So here stood freshman Craig McGee — who leads the team in scoring, rebounding and assists — saying he’d like to stay and watch the other semifinal, but he had a project to finish. The subject?

“I’m programming a robot to play `Simon Says.’ Very, very, very nerdy.”

McGee didn’t look all that nerdy scoring 20 points with 10 assists.

Next to him was sophomore John Czarnecki. He was describing the life of mixing academics and basketball.

RANKINGS: Men's D3hoops.com poll | Women's WBCA Coaches poll

“You get in the locker room after a long day of class, sometimes it’s a little quiet. Sometimes energy is hard to come by because you’re down from your day and your like, `I’ve got four hours of homework that night.’ It bogs you down a little bit, but it’s almost a release. It feels good to come in and not think about other things.”

He’s a mechanical engineering major with plans to design chassis’ for the auto industry. He also scored 17 points Friday.

“I can’t coach here like I would at some other schools,” Loyd said, `because of the cerebral nature of our players. You have to treat them a little bit differently. You have to be willing to explain why sometimes, when as a coach we don’t like to explain why. But I understand there’s more of a buy-in when I explain why. These guys, as engineers, they want to know how everything works and the foundation of things.”

Same for the women, who came here for the degree and play the game for joy. They’ve won 21 games in a row, by the way.

The leading scorer, Ally Bromenschenkel, is a mechanical engineering major with a 3.84 GPA. Starting next to her at forward is Kayla Gerken, a biomedical engineering major with a perfect 4.0 GPA. The junior who got a double-double Friday night with 12 points and 10 rebounds is Chiarra Franklin, a chemical engineering major with plans to go into the oil industry.

Think of all that academic tonnage when you consider this: They’ve won 37 consecutive home games, and are ranked No. 20 in the most recent D3Hoops top-25, the highest in school history.

WATCH: Andy Katz talks with Amherst women's Hannah Hackley

“I can truly say I’ve got student-athletes,” said Jon Prevo, who has been head coach for 12 seasons and at the school for 24. “I think it helps balance their lives out.  I challenge them a lot down here, and they get challenged academically. I know how hard it is. That’s why I respect my players. That’s what’s kept me here. Putting those two together, we’ve had great success with the basketball program but when they graduate and leave here, they’re going to accomplish a lot more with their careers and their lives and their families they ever did for me from a basketball standpoint.”

Yeah, but what happens when they have a question about one of their classes?

“If they walk in my office and pull out their physics book and say, `Coach, I’m struggling with problem 3, can you help me?’ I tell them, `Put it back in your book bag, who else have you asked?’ But at times I amaze my players. I’ll say `That’s 24 years of engineering. That’s how long I’ve been here. I’ve picked up some things.’”

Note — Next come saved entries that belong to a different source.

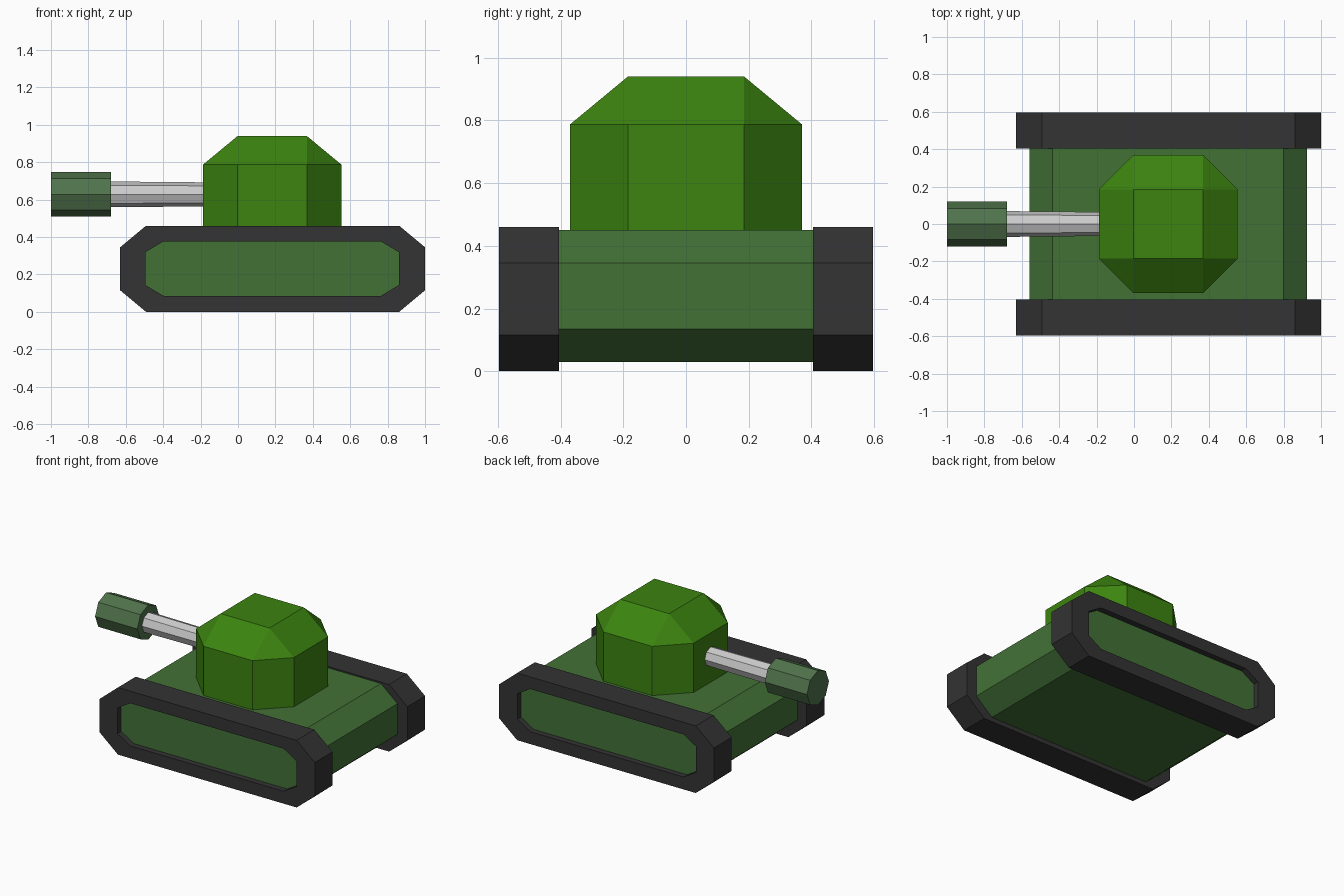
import bpy, bmesh, math

if "Cube" in bpy.data.objects:
    bpy.data.objects.remove(bpy.data.objects["Cube"])


def material(name, rgb):
    m = bpy.data.materials.new(name)
    m.diffuse_color = (*rgb, 1)
    m.use_nodes = True
    m.node_tree.nodes["Principled BSDF"].inputs["Base Color"].default_value = m.diffuse_color
    return m


HULL = material("hull_green", (0.055, 0.165, 0.037))
TURRET = material("turret_green", (0.045, 0.23, 0.005))
MUZZLE = material("muzzle_green", (0.08, 0.17, 0.07))
RUBBER = material("track_black", (0.033, 0.033, 0.033))


def loft(name, rings, mats=(), cap_mat=0):
    """Join rings of equal length with quads and cap both ends."""
    bm = bmesh.new()
    loops = [[bm.verts.new(p) for p in ring] for ring in rings]
    n = len(loops[0])
    for a, b in zip(loops, loops[1:]):
        for i in range(n):
            j = (i + 1) % n
            bm.faces.new((a[i], a[j], b[j], b[i]))
    bm.faces.new(loops[0][::-1])
    bm.faces.new(loops[-1]).material_index = cap_mat
    # Coincident corners collapse quads into triangles
    bmesh.ops.remove_doubles(bm, verts=bm.verts[:], dist=1e-4)
    bmesh.ops.recalc_face_normals(bm, faces=bm.faces[:])
    mesh = bpy.data.meshes.new(name)
    bm.to_mesh(mesh)
    bm.free()
    for m in mats:
        mesh.materials.append(m)
    obj = bpy.data.objects.new(name, mesh)
    bpy.context.collection.objects.link(obj)
    return obj


def cut_rect(u0, u1, v0, v1, cu, cv):
    """Rectangle with cut corners (eight points)."""
    return [(u0 + cu, v0), (u1 - cu, v0), (u1, v0 + cv), (u1, v1 - cv),
            (u1 - cu, v1), (u0 + cu, v1), (u0, v1 - cv), (u0, v0 + cv)]


def side_ring(profile, y):
    return [(x, y, z) for x, z in profile]


def flat_ring(profile, z):
    return [(x, y, z) for x, y in profile]


def octagon(x, r, z=0.628):
    return [(x, r * math.cos(i * math.pi / 4), z + r * math.sin(i * math.pi / 4))
            for i in range(8)]


# Hull body between the tracks
body = cut_rect(-0.56, 0.925, 0.03, 0.45, 0.125, 0.105)
loft("hull", [side_ring(body, -0.405), side_ring(body, 0.405)], [HULL])

# Tracks with a recessed green side panel
outer = cut_rect(-0.63, 1.0, 0.0, 0.46, 0.138, 0.115)
inner = cut_rect(-0.495, 0.86, 0.085, 0.377, 0.097, 0.058)
for side, s in (("front", -1), ("back", 1)):
    loft(side + "_track",
         [side_ring(outer, s * 0.405), side_ring(outer, s * 0.597),
          side_ring(inner, s * 0.597), side_ring(inner, s * 0.557)],
         [RUBBER, HULL], cap_mat=1)

# Faceted turret: octagonal wall closing to a square roof
wall = cut_rect(-0.187, 0.553, -0.37, 0.37, 0.185, 0.185)
roof = cut_rect(-0.002, 0.368, -0.185, 0.185, 0, 0)
loft("turret", [flat_ring(wall, 0.44), flat_ring(wall, 0.787), flat_ring(roof, 0.94)],
     [TURRET])

# Gun barrel and muzzle
loft("barrel", [octagon(-0.70, 0.069), octagon(-0.15, 0.064)])
loft("muzzle", [octagon(-1.0, 0.119), octagon(-0.68, 0.119)], [MUZZLE])
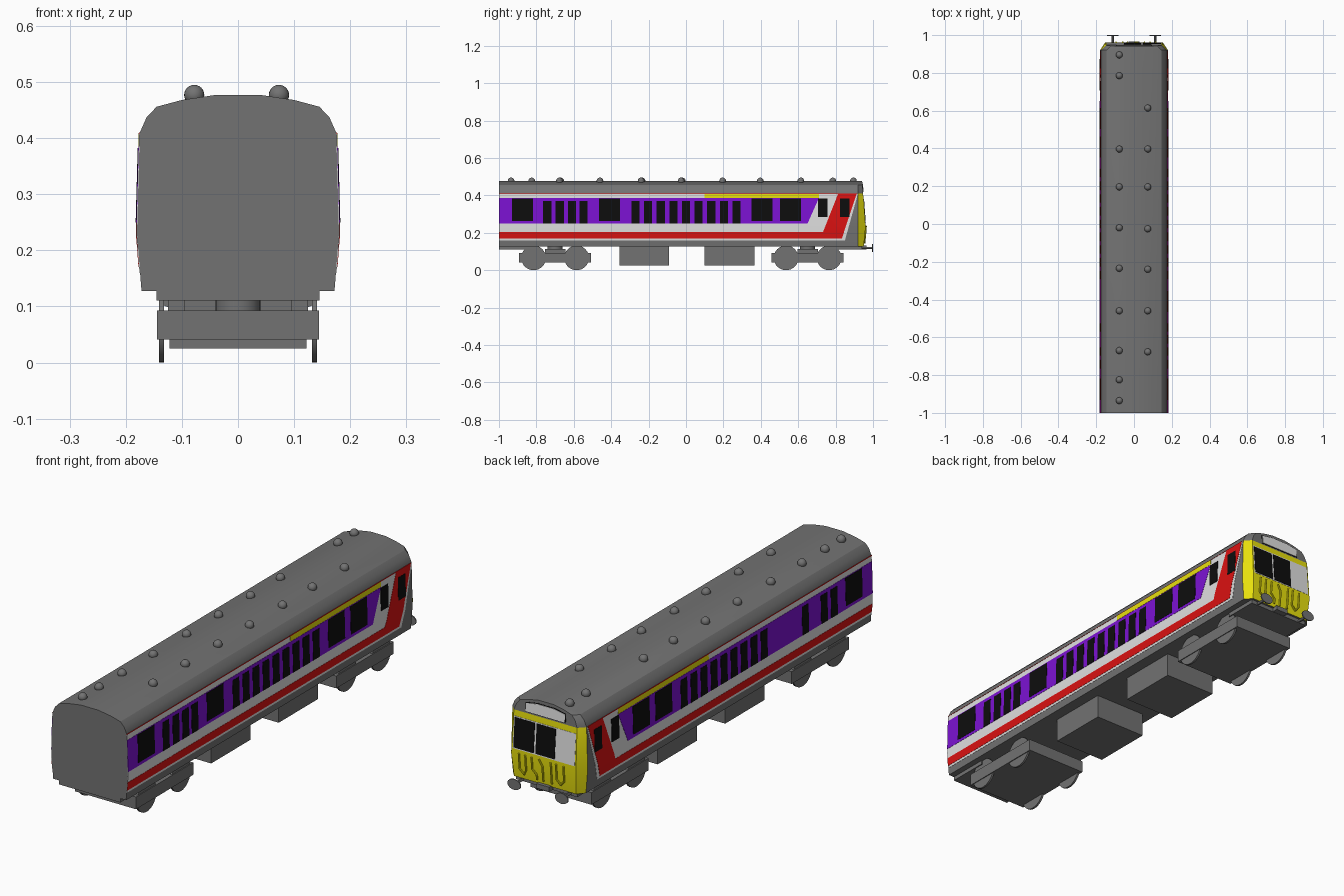
import bpy, bmesh, math
from mathutils import Vector

if "Cube" in bpy.data.objects:
    bpy.data.objects.remove(bpy.data.objects["Cube"])


def material(name, rgb):
    m = bpy.data.materials.new(name)
    m.diffuse_color = (*rgb, 1)
    m.use_nodes = True
    m.node_tree.nodes["Principled BSDF"].inputs["Base Color"].default_value = m.diffuse_color
    return m


GREY = material("grey", (0.17, 0.17, 0.17))
WHITE = material("white", (0.75, 0.75, 0.75))
RED = material("red", (0.72, 0.006, 0.006))
PURPLE = material("purple", (0.2, 0.006, 0.65))
YELLOW = material("yellow", (0.8, 0.74, 0.004))
BLACK = material("black", (0.004, 0.004, 0.004))

# half cross-section of the body (half width, height) and the cab nose curve (height, y)
HALF = [(0.172, 0.128), (0.180, 0.23), (0.175, 0.41), (0.163, 0.437),
        (0.145, 0.456), (0.10, 0.468), (0.04, 0.477)]
NOSE = [(0.128, 0.95), (0.23, 0.96), (0.41, 0.947), (0.477, 0.942)]
TAPER_Y, TAPER = 0.92, 0.85


def interp(table, v):
    for (a, fa), (b, fb) in zip(table, table[1:]):
        if v <= b or b == table[-1][0]:
            return fa + (fb - fa) * (v - a) / (b - a)


def side_x(z):
    return interp([(h, w) for w, h in HALF], z)


def nose_y(z):
    return interp(NOSE, z)


def finish(bm, name, *mats):
    bmesh.ops.recalc_face_normals(bm, faces=bm.faces[:])
    me = bpy.data.meshes.new(name)
    bm.to_mesh(me)
    bm.free()
    ob = bpy.data.objects.new(name, me)
    for m in mats:
        me.materials.append(m)
    bpy.context.collection.objects.link(ob)
    return ob


def box(name, x, y, z, mat=GREY):
    bm = bmesh.new()
    bmesh.ops.create_cube(bm, size=1)
    for v in bm.verts:
        v.co = [lo + (c + 0.5) * (hi - lo) for c, (lo, hi) in zip(v.co, (x, y, z))]
    return finish(bm, name, mat)


def cylinder(name, loc, r, depth, axis, mat=GREY, squash=1.0, n=32):
    bm = bmesh.new()
    bmesh.ops.create_cone(bm, cap_ends=True, segments=n, radius1=r, radius2=r, depth=depth)
    rot = Vector((0, 0, 1)).rotation_difference(Vector(axis)).to_matrix()
    bmesh.ops.rotate(bm, verts=bm.verts[:], matrix=rot)
    bmesh.ops.scale(bm, verts=bm.verts[:], vec=(1, 1, squash))
    bmesh.ops.translate(bm, verts=bm.verts[:], vec=loc)
    return finish(bm, name, mat)


def plate(name, pts, mat, place, depth):
    """Thin plate drawn as (u, z) points and laid onto a curved surface."""
    bm = bmesh.new()
    bm.faces.new([bm.verts.new((u, 0, z)) for u, z in pts])
    bmesh.ops.bisect_plane(bm, geom=bm.verts[:] + bm.edges[:] + bm.faces[:],
                           plane_co=(0, 0, 0.23), plane_no=(0, 0, 1))
    out = bmesh.ops.extrude_face_region(bm, geom=bm.faces[:])
    top = {v for v in out["geom"] if isinstance(v, bmesh.types.BMVert)}
    for v in bm.verts:
        v.co = place(v.co.x, v.co.z, depth if v in top else -0.001)
    return finish(bm, name, mat)


def rect(a, b, lo, hi):
    return [(a, lo), (b, lo), (b, hi), (a, hi)]


def on_nose(u, z, d):
    return Vector((u, nose_y(z) + d, z))


# body shell: constant section, then tapered cab nose
bm = bmesh.new()
section = HALF + [(-w, h) for w, h in reversed(HALF)]
rings = [[bm.verts.new((w, y, h)) for w, h in section] for y in (-1, TAPER_Y)]
rings.append([bm.verts.new((w * TAPER, nose_y(h), h)) for w, h in section])
n = len(section)
for r0, r1 in zip(rings, rings[1:]):
    for i in range(n):
        bm.faces.new((r0[i], r0[(i + 1) % n], r1[(i + 1) % n], r1[i]))
for r in (rings[0], rings[2]):
    for k in range(n // 2 - 1):
        bm.faces.new((r[k], r[k + 1], r[n - 2 - k], r[n - 1 - k]))
bm.normal_update()
for f in bm.faces:
    c = f.calc_center_median()
    if c.y > TAPER_Y and 0.13 < c.z < 0.41:
        f.material_index = 1
finish(bm, "body_shell", GREY, YELLOW)

# side livery and windows
SMALL_MID = [-0.27 + 0.0675 * i for i in range(9)]
for s, side in ((1, "right"), (-1, "left")):
    def on_side(u, z, d, s=s):
        return Vector((s * (side_x(z) + d), u, z))

    def paint(name, pts, mat, depth):
        plate(f"{side}_{name}", pts, mat, on_side, depth)

    paint("white_base", [(-1, 0.16), (0.85, 0.16), (0.919, 0.408), (-1, 0.408)], WHITE, 0.001)
    paint("cantrail_line", rect(-1, 0.915, 0.408, 0.4105), RED, 0.002)
    paint("purple_band", [(-1, 0.25), (0.65, 0.25), (0.71, 0.385), (-1, 0.385)], PURPLE, 0.002)
    paint("yellow_band", rect(0.1, 0.71, 0.386, 0.408), YELLOW, 0.002)
    paint("red_stripe", [(-1, 0.17), (0.834, 0.17), (0.845, 0.205), (-1, 0.205)], RED, 0.002)
    paint("red_slash", [(0.733, 0.205), (0.845, 0.205), (0.912, 0.408), (0.813, 0.408)], RED, 0.002)

    large = [-0.875, 0.407, 0.558]
    small = [-0.742, -0.675, -0.548] + SMALL_MID
    if s == 1:
        large.append(-0.41)
        small.append(-0.61)
    for y in large:
        paint("large_window", rect(y - 0.056, y + 0.056, 0.263, 0.382), BLACK, 0.003)
    for y in small:
        paint("small_window", rect(y - 0.022, y + 0.022, 0.25, 0.37), BLACK, 0.003)
    for y in (0.732, 0.848):
        paint("cab_side_window", rect(y - 0.025, y + 0.025, 0.285, 0.382), BLACK, 0.003)

# cab front: window band, windscreens, header panel
plate("windscreen_band", rect(-0.146, 0.146, 0.25, 0.385), WHITE, on_nose, 0.001)
for x0, x1 in ((0.047, 0.142), (-0.052, 0.038)):
    plate("windscreen", rect(x0, x1, 0.255, 0.38), BLACK, on_nose, 0.003)
for name, g, mat, d in (("header_frame", 0.003, BLACK, 0.001), ("header_panel", 0, WHITE, 0.003)):
    plate(name, [(-0.092 - g, 0.418 - g), (0.092 + g, 0.418 - g), (0.092 + g, 0.452 + g),
                 (0.04, 0.461 + g), (-0.04, 0.461 + g), (-0.092 - g, 0.452 + g)], mat, on_nose, d)

# brake hoses on the cab front
HOSES = [[(0.115, 0.235), (0.115, 0.17), (0.095, 0.15), (0.085, 0.17), (0.085, 0.235)],
         [(0.055, 0.235), (0.055, 0.185), (0.035, 0.165), (0.035, 0.145)],
         [(0.02, 0.235), (0.005, 0.21), (0.005, 0.145)],
         [(-0.035, 0.235), (-0.035, 0.145)],
         [(-0.06, 0.235), (-0.06, 0.17), (-0.078, 0.15), (-0.095, 0.17), (-0.095, 0.235)]]
for path in HOSES:
    for (xa, za), (xb, zb) in zip(path, path[1:]):
        a, b = on_nose(xa, za, 0.003), on_nose(xb, zb, 0.003)
        cylinder("brake_hose", (a + b) / 2, 0.004, (b - a).length + 0.003, b - a, YELLOW, n=8)

# roof vents
ROWS = {-0.078: (0.895, 0.785, 0.397, 0.196, -0.02, -0.235, -0.46, -0.67, -0.825, -0.935),
        0.073: (0.614, 0.397, 0.196, -0.026, -0.24, -0.46, -0.677)}
for x, ys in ROWS.items():
    for y in ys:
        bm = bmesh.new()
        bmesh.ops.create_uvsphere(bm, u_segments=20, v_segments=12, radius=0.018)
        bmesh.ops.translate(bm, verts=bm.verts[:], vec=(x, y, 0.477))
        finish(bm, "roof_vent", GREY)

# end frames and equipment boxes
for y0, y1 in ((-1, -0.82), (0.79, 0.94)):
    box("end_frame", (-0.145, 0.145), (y0, y1), (0.111, 0.13))
for y0, y1 in ((-0.355, -0.09), (0.10, 0.365)):
    box("equipment_box", (-0.122, 0.122), (y0, y1), (0.025, 0.13))

# bogies with wheels, pivot and springs
for yc in (-0.70, 0.65):
    box("bogie_frame", (-0.144, 0.144), (yc - 0.193, yc + 0.193), (0.041, 0.093))
    cylinder("bogie_pivot", (0, yc, 0.112), 0.04, 0.04, (0, 0, 1))
    for s in (-1, 1):
        box("bogie_spring", sorted((s * 0.095, s * 0.125)), (yc - 0.055, yc + 0.055), (0.09, 0.112))
        for dy in (-0.115, 0.115):
            cylinder("wheel", (s * 0.136, yc + dy, 0.066), 0.066, 0.009, (1, 0, 0))

# buffers
for s in (-1, 1):
    cylinder("buffer_shaft", (s * 0.112, 0.962, 0.119), 0.006, 0.07, (0, 1, 0), n=12)
    cylinder("buffer_head", (s * 0.112, 0.9975, 0.119), 0.031, 0.005, (0, 1, 0), squash=0.72)
box("coupling", (-0.03, 0.03), (0.93, 0.965), (0.112, 0.132))

# smooth rounded surfaces, keep edges sharp
for ob in bpy.context.scene.objects:
    ob.select_set(True)
bpy.context.view_layer.objects.active = bpy.data.objects["body_shell"]
bpy.ops.object.shade_smooth_by_angle(angle=math.radians(30))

Seven states are represented on the Rose-Hulman women’s roster. It’s not the largest pool Prevo is aiming for.

“Getting recruits definitely is more difficult than other schools,” said Bromenschenkel, who came from Illinois with her twin sister Abby. “Because, first, you have to find people who can get in and want to do engineering and are also good at basketball. That’s why we’re recruiting from all over the country.”

Franklin arrived from Missouri.

“It’s interesting to see all the same mindsets. We all have the same kind of working brain. I think that helps our chemistry, because I can see where they’re coming from and they can see where I’m coming from. So while it is difficult to recruit those type of people, I think it also brings an interesting team dynamic to it. Coming from AAU to here, that was a little bit of a change. I thought `Wow, these people really get what I’m talking about it.’”

So it might seem unusual at first, looking around the locker room of a nationally recognized women’s basketball program and seeing nothing but mechanical and biomedical and chemical majors. Not to them.

“It’s normal now,” Bromenschenkel said. “Especially at a school full of engineers.”

In something of a troubled year for college basketball, the men and women of Rose-Hulman might help us remember what the game is here for.